- **Work to be completed**: Copy each line in the data that includes the word "True".
BEGIN Supplied data
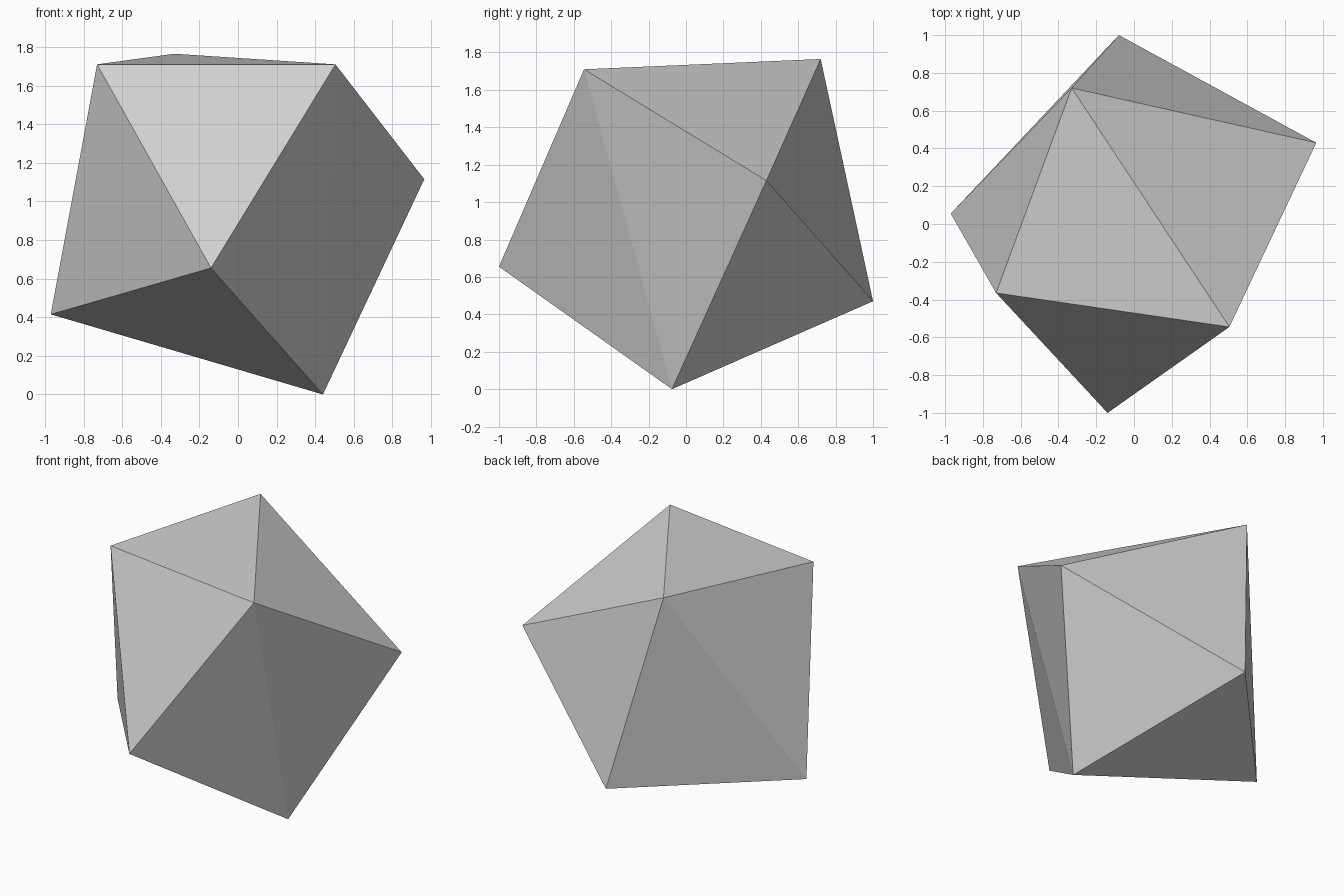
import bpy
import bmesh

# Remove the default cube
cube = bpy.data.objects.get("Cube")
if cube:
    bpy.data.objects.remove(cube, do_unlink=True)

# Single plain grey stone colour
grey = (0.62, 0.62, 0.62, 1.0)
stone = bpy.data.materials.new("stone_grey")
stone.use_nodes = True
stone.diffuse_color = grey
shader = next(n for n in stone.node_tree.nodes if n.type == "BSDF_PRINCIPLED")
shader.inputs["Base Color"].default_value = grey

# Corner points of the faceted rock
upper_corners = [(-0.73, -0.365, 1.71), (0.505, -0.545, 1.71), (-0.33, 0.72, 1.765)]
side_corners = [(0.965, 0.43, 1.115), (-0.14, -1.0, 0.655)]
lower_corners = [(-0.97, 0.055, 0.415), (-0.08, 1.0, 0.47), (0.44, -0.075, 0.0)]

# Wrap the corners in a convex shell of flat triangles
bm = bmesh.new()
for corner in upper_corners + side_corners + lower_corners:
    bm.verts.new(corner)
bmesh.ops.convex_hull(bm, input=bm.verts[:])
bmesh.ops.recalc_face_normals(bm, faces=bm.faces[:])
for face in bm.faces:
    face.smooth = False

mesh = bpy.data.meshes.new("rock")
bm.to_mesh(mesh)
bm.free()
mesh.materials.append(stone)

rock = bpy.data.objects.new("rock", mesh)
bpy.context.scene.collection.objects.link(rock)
END Supplied data
BEGIN Supplied data
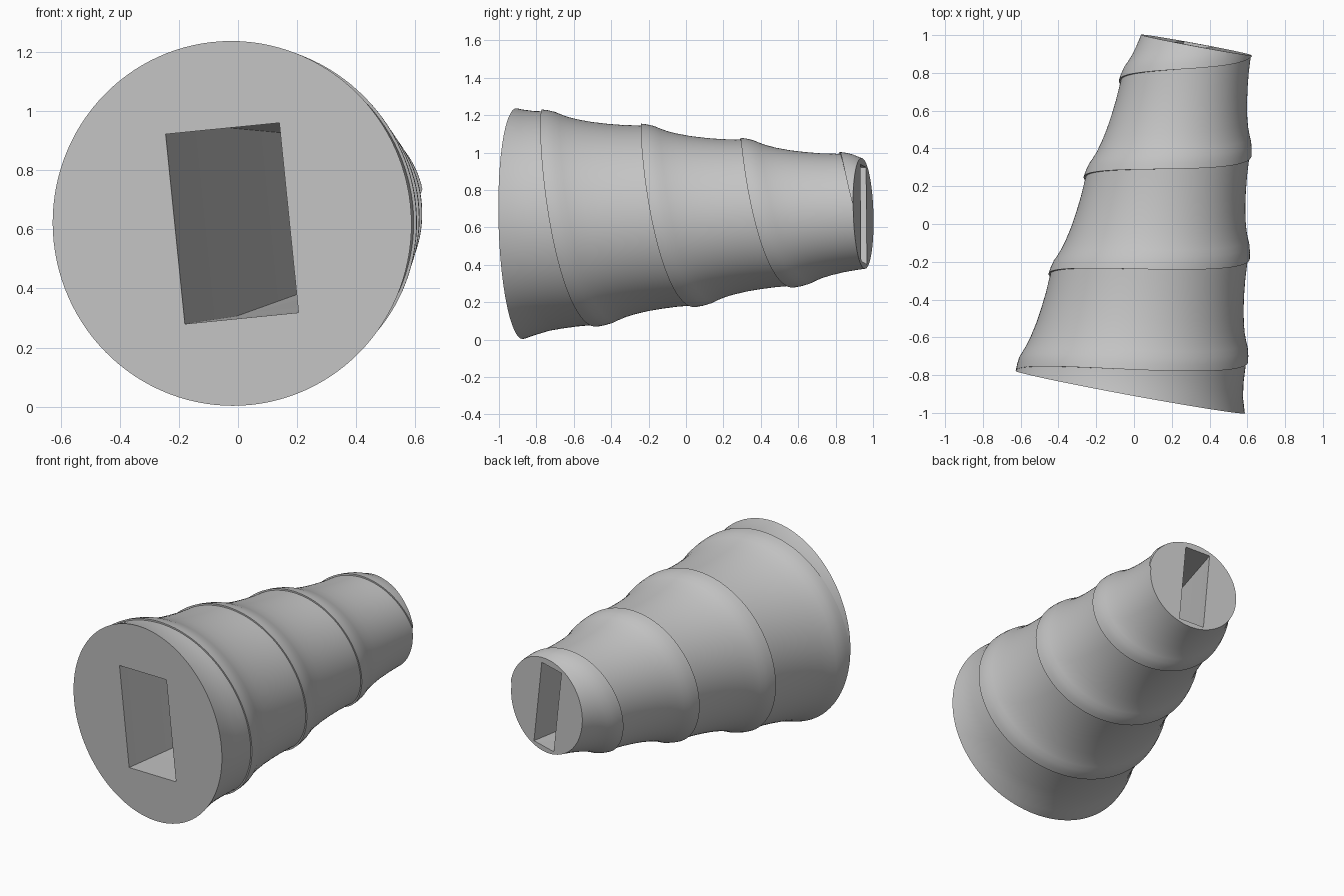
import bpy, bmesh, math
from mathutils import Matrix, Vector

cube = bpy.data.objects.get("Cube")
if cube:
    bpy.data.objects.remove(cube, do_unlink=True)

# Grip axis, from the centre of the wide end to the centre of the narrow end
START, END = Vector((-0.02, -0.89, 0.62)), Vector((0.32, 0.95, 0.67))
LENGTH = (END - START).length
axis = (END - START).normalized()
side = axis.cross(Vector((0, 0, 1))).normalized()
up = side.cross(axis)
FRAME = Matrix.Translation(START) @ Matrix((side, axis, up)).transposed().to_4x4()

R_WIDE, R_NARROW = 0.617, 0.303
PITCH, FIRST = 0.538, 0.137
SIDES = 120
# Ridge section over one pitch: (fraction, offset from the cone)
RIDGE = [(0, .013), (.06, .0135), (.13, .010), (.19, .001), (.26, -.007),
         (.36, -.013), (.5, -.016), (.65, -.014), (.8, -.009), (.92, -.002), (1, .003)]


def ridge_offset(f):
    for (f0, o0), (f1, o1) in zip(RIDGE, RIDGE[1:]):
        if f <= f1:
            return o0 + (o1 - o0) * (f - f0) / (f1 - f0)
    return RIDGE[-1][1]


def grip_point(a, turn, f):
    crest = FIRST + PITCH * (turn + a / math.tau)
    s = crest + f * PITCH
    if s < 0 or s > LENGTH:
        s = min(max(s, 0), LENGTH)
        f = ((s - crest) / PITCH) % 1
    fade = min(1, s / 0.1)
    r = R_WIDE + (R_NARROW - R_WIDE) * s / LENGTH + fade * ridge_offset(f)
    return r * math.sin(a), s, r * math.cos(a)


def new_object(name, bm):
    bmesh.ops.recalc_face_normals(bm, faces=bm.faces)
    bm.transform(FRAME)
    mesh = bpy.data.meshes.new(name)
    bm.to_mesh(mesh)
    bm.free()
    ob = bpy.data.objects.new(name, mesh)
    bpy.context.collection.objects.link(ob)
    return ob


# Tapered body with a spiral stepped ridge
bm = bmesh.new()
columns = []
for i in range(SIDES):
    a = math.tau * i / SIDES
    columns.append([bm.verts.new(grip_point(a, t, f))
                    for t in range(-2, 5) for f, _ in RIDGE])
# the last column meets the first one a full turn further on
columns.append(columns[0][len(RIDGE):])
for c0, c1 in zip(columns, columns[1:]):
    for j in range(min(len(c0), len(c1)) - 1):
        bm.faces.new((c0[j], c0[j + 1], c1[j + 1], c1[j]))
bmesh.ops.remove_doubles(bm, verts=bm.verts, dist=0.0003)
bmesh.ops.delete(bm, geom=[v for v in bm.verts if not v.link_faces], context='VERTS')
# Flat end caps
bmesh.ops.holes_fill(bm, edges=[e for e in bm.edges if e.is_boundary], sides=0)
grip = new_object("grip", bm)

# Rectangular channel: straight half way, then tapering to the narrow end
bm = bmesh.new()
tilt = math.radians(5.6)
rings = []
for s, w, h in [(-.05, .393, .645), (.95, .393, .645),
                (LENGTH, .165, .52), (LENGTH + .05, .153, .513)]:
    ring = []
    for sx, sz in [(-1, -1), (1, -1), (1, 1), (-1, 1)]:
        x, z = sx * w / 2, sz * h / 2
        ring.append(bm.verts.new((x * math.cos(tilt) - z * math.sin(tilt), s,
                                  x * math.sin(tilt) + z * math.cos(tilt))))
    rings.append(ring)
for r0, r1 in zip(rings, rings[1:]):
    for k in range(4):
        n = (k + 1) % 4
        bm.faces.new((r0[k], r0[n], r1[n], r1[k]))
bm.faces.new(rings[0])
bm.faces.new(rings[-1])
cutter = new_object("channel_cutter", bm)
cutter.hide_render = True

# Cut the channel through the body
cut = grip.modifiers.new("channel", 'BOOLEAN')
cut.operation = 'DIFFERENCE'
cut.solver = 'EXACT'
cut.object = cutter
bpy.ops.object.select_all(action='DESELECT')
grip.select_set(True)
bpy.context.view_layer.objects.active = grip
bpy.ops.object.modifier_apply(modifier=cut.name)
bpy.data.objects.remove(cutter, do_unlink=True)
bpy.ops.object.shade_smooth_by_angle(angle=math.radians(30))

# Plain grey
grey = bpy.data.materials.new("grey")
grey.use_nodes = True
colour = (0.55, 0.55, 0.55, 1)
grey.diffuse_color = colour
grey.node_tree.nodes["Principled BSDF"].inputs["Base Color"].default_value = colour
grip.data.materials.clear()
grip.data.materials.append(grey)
END Supplied data
- **Solution to the problem**:
    bpy.data.objects.remove(cube, do_unlink=True)
stone.use_nodes = True
    bpy.data.objects.remove(cube, do_unlink=True)
cutter.hide_render = True
grip.select_set(True)
bpy.data.objects.remove(cutter, do_unlink=True)
grey.use_nodes = True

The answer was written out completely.